If the user base of a project grows, the number of question that are asked every day grows. This can easily reach a number the developers have to spend more time on answering questions than on coding or have to ignore questions, both can cause a project to fail. Experienced users providing their knowledge to newbies can be a big help. So find the way a project wants this kind of questions to be handled and answer questions. It can vary from mailing lists, irc and community forums or panels to flagging issues as questions or if no separate platform is provided community may meet on serverfault, stackoverflow or another common site shared by many projects. Also very important is helping routing communication in the right channel, so help new users also to file a good bug report or tell people to not spam the issue tracker with questions better handled on the community platform.
Projects lacking good documentation are very common and also if the documentation is good it still can be improved by adding examples and howtos. Pull requests improving documentation are likely to be accepted or if the project uses a wiki access is granted, but if you feel more comfortable creating your own source of documentation by writing howtos in your private blog or even creating video tutorials on youtube. Many project will link to it at least in community channels if you let them know about.
Improving user base by making the software available to more people by providing it in additional languages is always a good thing. But perhaps everyone knows at least one project where selecting a language other than English feels like automatic translation, mix of languages or you would have chosen just different words. Already with some basic knowledge of the software and a feeling for your native language you can help improving translation. In the most cases you do not need special knowledge of tools or translation frameworks as projects try to keep barriers low for translators.
When projects grow they will need more and more infrastructure for hosting their website, documentation, community platform, CI/CD and build pipeline, repositories and so on. Helping with managing this infrastructure is really a good way to get involved for an ops person. Perhaps it is also possible to donate computing resources (dedicated hardware or a hosted virtual machine) what will be often honored by the project by adding you to the list of sponsors giving you some good publicity.

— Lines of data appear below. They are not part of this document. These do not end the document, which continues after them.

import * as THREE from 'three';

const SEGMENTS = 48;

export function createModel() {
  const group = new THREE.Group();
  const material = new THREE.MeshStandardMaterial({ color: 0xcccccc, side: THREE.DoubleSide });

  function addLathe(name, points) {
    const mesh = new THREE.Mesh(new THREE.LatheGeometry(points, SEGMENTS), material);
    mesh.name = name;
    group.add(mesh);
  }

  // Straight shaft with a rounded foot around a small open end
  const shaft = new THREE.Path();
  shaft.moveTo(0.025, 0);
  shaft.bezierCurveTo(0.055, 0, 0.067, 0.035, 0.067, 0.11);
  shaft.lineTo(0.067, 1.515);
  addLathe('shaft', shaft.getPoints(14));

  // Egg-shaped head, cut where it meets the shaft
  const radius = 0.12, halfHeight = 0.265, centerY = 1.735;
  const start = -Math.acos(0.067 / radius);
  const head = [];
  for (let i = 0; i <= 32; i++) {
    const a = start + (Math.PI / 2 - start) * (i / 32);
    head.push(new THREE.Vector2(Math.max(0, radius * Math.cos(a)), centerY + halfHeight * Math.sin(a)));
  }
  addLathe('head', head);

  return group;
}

Nowadays a project is not only about the software itself, making installation more easy by providing packages and support for configuration management or more secure by providing security analyses, hardening guides or policies is something system administrators are often more capable than developers. From my experience providing spec files for RPM packaging, Puppet modules or Ansible roles to support automation or a SELinux policy for securing the installation are happily accepted as contribution.
Like I said this list is probably not complete and you can also mix roles very well like starting with talking about the project and filing bugs for your own and perhaps end as community supporter who is well-known for his own blog providing in depth guides, but it should at least give some ideas how you can get involved in open source projects without adding developer to your job description. And if you are using the project in your company’s environment ask your manager if you can get some time assigned for supporting the project, in many cases you will get some.
Autor: Dirk Götz
Dirk ist Red Hat Spezialist und arbeitet bei NETWAYS im Bereich Consulting für Icinga, Puppet, Ansible, Foreman und andere Systems-Management-Lösungen. Früher war er bei einem Träger der gesetzlichen Rentenversicherung als Senior Administrator beschäftigt und auch für die Ausbildung der Azubis verantwortlich wie nun bei NETWAYS.